Restoring the Kingdom to Israel (Part 1)
“The Third Dimension of the Apostolic Commission”
The Book of Acts describes the start of the activities of the original apostolic community. All of us today are continuing in their footsteps. If we want to make sure we are doing the right thing and going in the right direction, it is good to go back to our origins. How did the early apostles start and what were their goals?
Believers in Yeshua today, in every country and ethnic group, are called to serve and finish what the original apostolic community started. We have the same great commission today.
Reviewing Acts One
Yeshua has risen from the dead. He appears alive physically to His disciples during a forty-day period, following the Passover and leading up to the day of Pentecost. This was an infallible proof of the resurrection and an opportunity for Yeshua to give them clear instructions for the years to come (Acts 1:1-11).
The main theme of His instructions was “the kingdom of God” (Acts 1:3). In order to receive power to carry out these instructions, He tells them they must soon “be immersed in the Holy Spirit” (Acts 1:5). The baptism in the Holy Spirit was an empowerment to carry out His instructions concerning the kingdom of God.
Then the disciples ask Yeshua what was to them a very relevant and logical question: “Will You at this time restore the kingdom to Israel?” (Acts 1:6). This question has never fully been answered; it is still pertinent to us today; and it is the primary issue of this article.
Looking from the Disciples’ Viewpoint
Yeshua is the long-awaited Messiah, son of David, the ordained king of Israel and king of the greater kingdom of God. He has dealt with the core problem of the sin of the human race by dying on the cross as a substitute punishment. He has risen from the dead, thus providing eternal life and a solution for death.

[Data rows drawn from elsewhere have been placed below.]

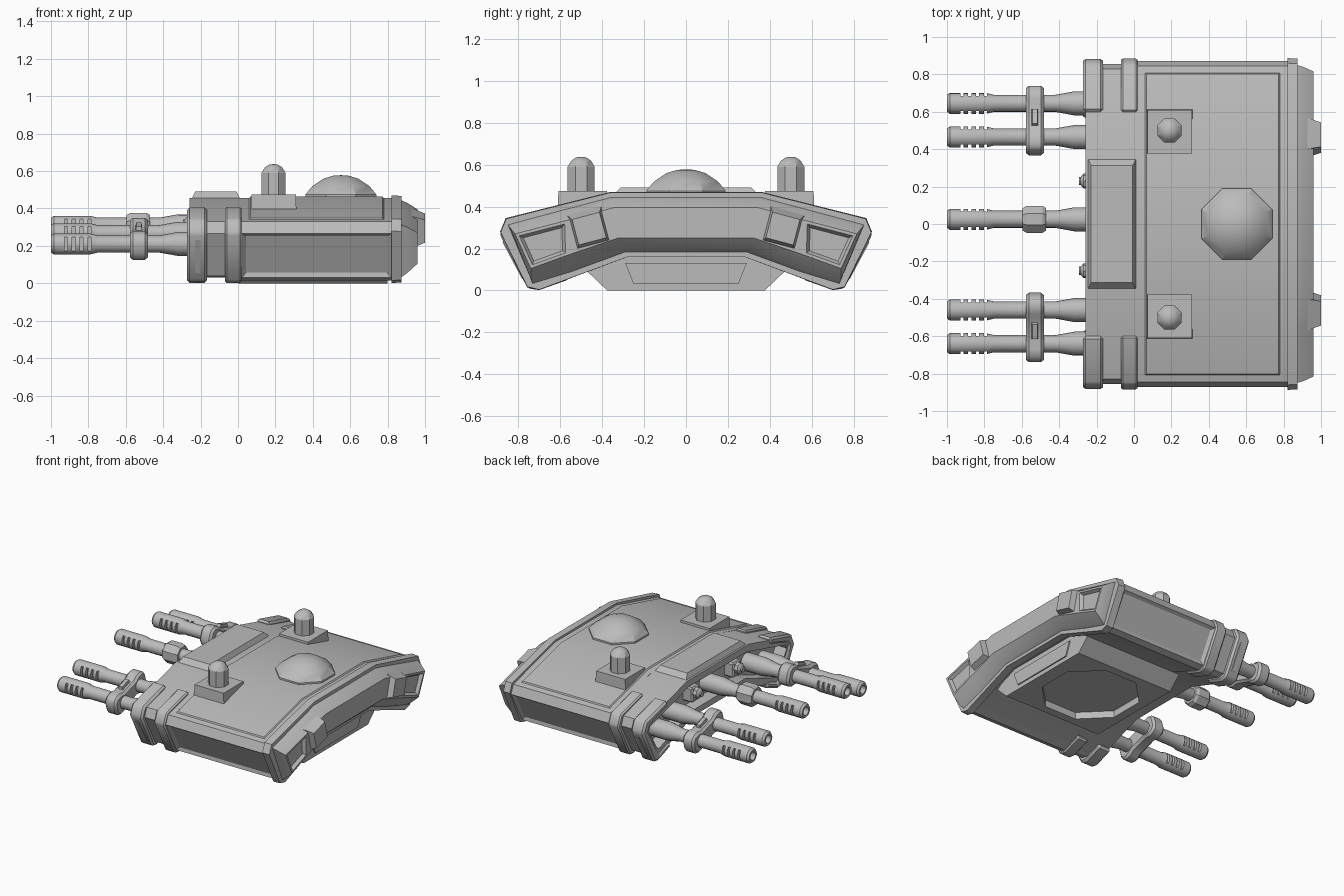
import bpy, bmesh
from math import pi, cos, sin
from mathutils import Matrix, Vector

if "Cube" in bpy.data.objects:
    bpy.data.objects.remove(bpy.data.objects["Cube"])

grey = bpy.data.materials.new("hull_grey")
grey.use_nodes = True
COLOUR = (0.5, 0.5, 0.5, 1)
grey.diffuse_color = COLOUR
grey.node_tree.nodes["Principled BSDF"].inputs["Base Color"].default_value = COLOUR
parts = []


def finish(name, bm, matrix=None, bevel=0, part=True):
    bmesh.ops.recalc_face_normals(bm, faces=bm.faces[:])
    mesh = bpy.data.meshes.new(name)
    if matrix:
        bm.transform(matrix)
    bm.to_mesh(mesh)
    bm.free()
    mesh.materials.append(grey)
    ob = bpy.data.objects.new(name, mesh)
    bpy.context.collection.objects.link(ob)
    if bevel:
        mod = ob.modifiers.new("bevel", "BEVEL")
        mod.width, mod.segments, mod.limit_method = bevel, 1, "ANGLE"
    if part:
        parts.append(ob)
    else:
        ob.hide_render = True
    return ob


def prism(name, poly, x0, x1, matrix=None, bevel=0):
    """Extrude a (y, z) outline along x."""
    bm = bmesh.new()
    face = bm.faces.new([bm.verts.new((x0, y, z)) for y, z in poly])
    out = bmesh.ops.extrude_face_region(bm, geom=[face])["geom"]
    bmesh.ops.translate(bm, vec=(x1 - x0, 0, 0),
                        verts=[v for v in out if isinstance(v, bmesh.types.BMVert)])
    return finish(name, bm, matrix, bevel)


def lathe(bm, profile, n, turn=0):
    """Revolve (radius, z) points round z."""
    rings = []
    for r, z in profile:
        count = n if r else 1
        rings.append([bm.verts.new((r * cos(turn + 2 * pi * i / n), r * sin(turn + 2 * pi * i / n), z))
                      for i in range(count)])
    for a, b in zip(rings, rings[1:]):
        for i in range(n):
            j = (i + 1) % n
            quad = [a[i % len(a)], a[j % len(a)], b[j % len(b)], b[i % len(b)]]
            bm.faces.new(list(dict.fromkeys(quad)))
    for ring in (rings[0], rings[-1]):
        if len(ring) > 1:
            bm.faces.new(ring)


def block(name, loc, size, taper=(1, 1), rot=None, bevel=0):
    """Box whose local top is narrowed by taper."""
    bm = bmesh.new()
    bmesh.ops.create_cube(bm, size=1)
    for v in bm.verts:
        if v.co.z > 0:
            v.co.x *= taper[0]
            v.co.y *= taper[1]
        v.co = Vector(a * b for a, b in zip(v.co, size))
    return finish(name, bm, Matrix.Translation(loc) @ (rot or Matrix()), bevel)


def chain(half):
    return [(-y, z) for y, z in reversed(half)] + list(half)


def arch(sections, caps=True):
    """Loft arches; each section is x, top half chain, bottom half chain."""
    bm = bmesh.new()
    loops = []
    for x, top, bottom in sections:
        loops.append([bm.verts.new((x, y, z)) for y, z in chain(top) + chain(bottom)[::-1]])
    n = len(loops[0])
    for a, b in zip(loops, loops[1:]):
        for i in range(n):
            bm.faces.new((a[i], a[(i + 1) % n], b[(i + 1) % n], b[i]))
    for loop in (loops[0], loops[-1]):
        for i in range(n // 2 - 1):
            bm.faces.new((loop[i], loop[i + 1], loop[n - 2 - i], loop[n - 1 - i]))
    bmesh.ops.recalc_face_normals(bm, faces=bm.faces[:])
    return bm


def inset(bm, faces, width, depth):
    bmesh.ops.inset_region(bm, faces=faces, thickness=width, depth=depth, use_even_offset=True)


def grow(points, d):
    """Push a half chain outward from the middle of the arch."""
    return [(y + d * (y > 0.6), z + d) for y, z in points]


# main armoured hull with recessed side panels and a raised roof panel
TOP = [(.36, .455), (.845, .33), (.872, .265)]
LOW = [(.29, .17), (.70, .015), (.745, .03)]
hull = arch([(.02, TOP, LOW), (.82, TOP, LOW)])
hull.normal_update()
sides = [f for f in hull.faces if abs(f.normal.y) > .8 and f.calc_area() > .1]
for f in sides:
    inset(hull, [f], .022, -.015)
hull.normal_update()
roof = [f for f in hull.faces if f.normal.z > .9]
inset(hull, roof, .04, 0)
inset(hull, roof, .007, .008)
finish("hull", hull)

# front hull section and the open gun frame
NECK = [(.36, .455), (.83, .33), (.855, .265)]
NECK_LOW = [(.29, .17), (.69, .03), (.735, .04)]
finish("front_hull", arch([(-.17, NECK, NECK_LOW), (.02, NECK, NECK_LOW)]))
outer = chain(NECK) + chain(NECK_LOW)[::-1]
inner = (chain([(.34, .405), (.79, .285), (.805, .255)])
         + chain([(.32, .215), (.68, .085), (.705, .09)])[::-1])
bm = bmesh.new()
rows = [[bm.verts.new((x, y, z)) for y, z in poly]
        for x, poly in ((-.17, outer), (-.26, outer), (-.26, inner), (-.17, inner))]
for a, b in zip(rows, rows[1:] + rows[:1]):
    for i in range(len(a)):
        j = (i + 1) % len(a)
        bm.faces.new((a[i], a[j], b[j], b[i]))
finish("gun_frame", bm)

# collars wrapped round both hull ends
collar = [(.60, .41), (.855, .343), (.888, .265), (.755, .01), (.70, .002), (.56, .052),
          (.57, .095), (.69, .05), (.82, .26), (.80, .30), (.60, .365)]
for s, side in ((1, "left"), (-1, "right")):
    outline = [(s * y, z) for y, z in collar]
    prism(side + "_front_collar", outline, -.272, -.165, bevel=.014)
    prism(side + "_rear_collar", outline, -.07, .02, bevel=.01)
    rib = Matrix.Rotation(-s * .49, 4, "X")
    block(side + "_collar_rib", (-.215, s * .823, .145), (.03, .012, .2), rot=rib)

# rear flange and chamfered rear band with sunken outer panels
finish("rear_flange", arch([(.82, grow(TOP, .015), [(.28, .16), (.70, .002), (.757, .015)]),
                            (.875, grow(TOP, .012), [(.28, .16), (.70, .004), (.757, .018)])]))
band = arch([(.87, [(.36, .445), (.57, .39), (.85, .315)], [(.29, .18), (.55, .085), (.73, .03)]),
             (.905, [(.36, .43), (.57, .375), (.84, .30)], [(.30, .20), (.55, .11), (.74, .055)]),
             (.96, [(.345, .395), (.565, .335), (.815, .27)], [(.325, .25), (.56, .17), (.74, .105)])])
band.normal_update()
for f in [f for f in band.faces if f.normal.x > .95 and abs(f.calc_center_median().y) > .57]:
    inset(band, [f], .014, 0)
    inset(band, [f], .014, -.022)
finish("rear_band", band)
for s in (1, -1):
    tilt = Matrix.Rotation(-s * .26, 4, "X") @ Matrix.Rotation(pi / 2, 4, "Y")
    block("rear_block", (.955, s * .462, .295), (.19, .18, .09), (.66, .75), tilt)

# belly pod with an octagonal socket
pod = prism("belly_pod", chain([(.3, .2), (.47, .09), (.376, 0)][::-1])[:3][::-1]
            + [(.3, .2), (.47, .09), (.376, 0)], .0, .8)
bm = bmesh.new()
lathe(bm, [(.34, -.1), (.34, .05)], 8, pi / 8)
socket = finish("socket_cutter", bm, Matrix.Translation((.38, 0, 0)), part=False)
pod.modifiers.new("socket", "BOOLEAN").object = socket
prism("pod_rear_plate", [(-.29, .13), (.29, .13), (.25, .03), (-.25, .03)], .8, .809)

# roof fittings: front plate, dome, and two sensor posts
block("roof_front_plate", (-.118, 0, .465), (.27, .72, .05), (.82, .87))
bm = bmesh.new()
lathe(bm, [(.205, .44), (.205, .475), (.165, .52), (.1, .56), (.045, .575), (0, .578)], 8, pi / 8)
finish("roof_dome", bm, Matrix.Translation((.55, 0, 0)))
for s in (1, -1):
    block("sensor_base", (.19, s * .493, .43), (.245, .238, .09), (.97, .97))
    bm = bmesh.new()
    lathe(bm, [(.07, .46), (.07, .59), (.05, .62), (.025, .635), (0, .637)], 8, pi / 8)
    finish("sensor_post", bm, Matrix.Translation((.19, s * .5, 0)))

# one slotted, hollow gun barrel, then its copies
bm = bmesh.new()
lathe(bm, [(0, .9), (.03, .9), (.03, 1), (.045, 1), (.056, .985), (.056, .79), (.046, .75),
           (.046, .42), (.064, .32), (.064, .15)], 16)
along = Matrix.Rotation(-pi / 2, 4, "Y")
barrel = finish("gun_barrel", bm, along)
bm = bmesh.new()
for i in range(4):
    for s in (1, -1):
        bmesh.ops.create_cube(bm, size=1, matrix=Matrix.Translation((-.92 + .042 * i, s * .058, 0))
                              @ Matrix.Diagonal((.017, .05, .076, 1)))
slots = finish("slot_cutter", bm, part=False)
barrel.modifiers.new("slots", "BOOLEAN").object = slots

# clamps binding the barrels
for s in (1, -1):
    place = Matrix.Translation((0, s * .553, .238)) @ Matrix.Rotation(-s * .297, 4, "X")
    shape = chain([(.07, .06), (.10, .075), (.155, .075), (.187, .04)])
    shape += [(y, -z) for y, z in reversed(shape)]
    prism("twin_clamp", shape, -.578, -.482, place, .016)
    block("clamp_boss", place @ Vector((-.53, 0, .06)), (.04, .1, .04), (.7, .8),
          Matrix.Rotation(-s * .297, 4, "X"))
bm = bmesh.new()
lathe(bm, [(.065, .47), (.078, .49), (.078, .575), (.065, .595)], 8, pi / 8)
finish("single_clamp", bm, Matrix.Translation((0, .025, .305)) @ along)

# small instruments inside the gun frame
for y in (.23, -.25):
    block("instrument_box", (-.2, y, .31), (.09, .09, .11), bevel=.01)
    bm = bmesh.new()
    lathe(bm, [(.04, .2), (.04, .27), (.022, .285), (.022, .295)], 8)
    finish("instrument_lens", bm, Matrix.Translation((0, y, .32)) @ along)

# apply modifiers, copy the barrels and shade
bpy.ops.object.select_all(action="DESELECT")
for ob in parts:
    ob.select_set(True)
bpy.context.view_layer.objects.active = barrel
bpy.ops.object.convert(target="MESH")
for helper in (socket, slots):
    bpy.data.objects.remove(helper)
for ob in parts:
    ob.select_set(True)
bpy.ops.object.shade_smooth_by_angle()
spots = [(.645, .21), (.465, .265), (.025, .305), (-.46, .265), (-.64, .21)]
for i, (y, z) in enumerate(spots):
    gun = barrel if i == 0 else barrel.copy()
    if i:
        bpy.context.collection.objects.link(gun)
    gun.location = (0, y, z)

From all that Yeshua had taught them, before the cross and in the forty days after the resurrection, it seemed obvious to the disciples that the next step would be to establish the kingdom in Israel, and then to extend that kingdom to all the world. In this thought they were partly correct and partly incorrect.
In the overall teaching of the Bible that was available to them at that time (the Hebrew scriptures of the Law and the Prophets), the establishment of the kingdom to Israel was one of the most central themes. Establishing the kingdom in Israel and then extending it to the rest of the world seemed totally logical and totally scriptural.
The kingdom in Israel and the nations was a central theme, not only of the Old Covenant, but also of the gospel teachings (Matthew 1:1; 4:17; 6:10; 8:11; 10:6-7…). Yeshua’s disciples who had lived with Him and listened to Him for several years could have thought of no other plan.
First Things First
At the time of the infilling of the Holy Spirit, however, Yeshua informs them of a significant innovation in the strategy to establish the kingdom of God on earth. He tells His disciples that they are not to know when He will establish the kingdom of God to Israel (Acts 1:7), because something has to happen first. “You will receive power when the Holy Spirit comes upon you, and you will be witnesses of Me in Jerusalem, and all Judea and Samaria, unto the ends of the earth” (Acts 1:8, Isaiah 49:6).
Yeshua’s statement here is not a change in the essential values of the kingdom, but in the strategy to bring it about. When the disciples received the Holy Spirit, they received all the spiritual essence of the kingdom of God inside themselves (Romans 14:17). To that extent, they did establish the kingdom of God in Israel when they were filled with fire on the day of Pentecost (Acts 2:1-5).
They received the inward essence of Yeshua’s kingdom, but not the outward expression of His government. The spirit of the messianic kingdom was to be established in Israel and the nations through the infilling of the Holy Spirit and the preaching of the gospel message. This is in accordance with Yeshua’s kingdom parables in which the kingdom comes first inwardly and then outwardly (Matthew 13, Mark 4, Luke 17).
The fire of the Holy Spirit is the fuel; the gospel message the ammunition; the kingdom of God is the target. We don’t want to have the power and miss the goal. We don’t want to strive for the goal without the power.
Watch for Part 2 next week.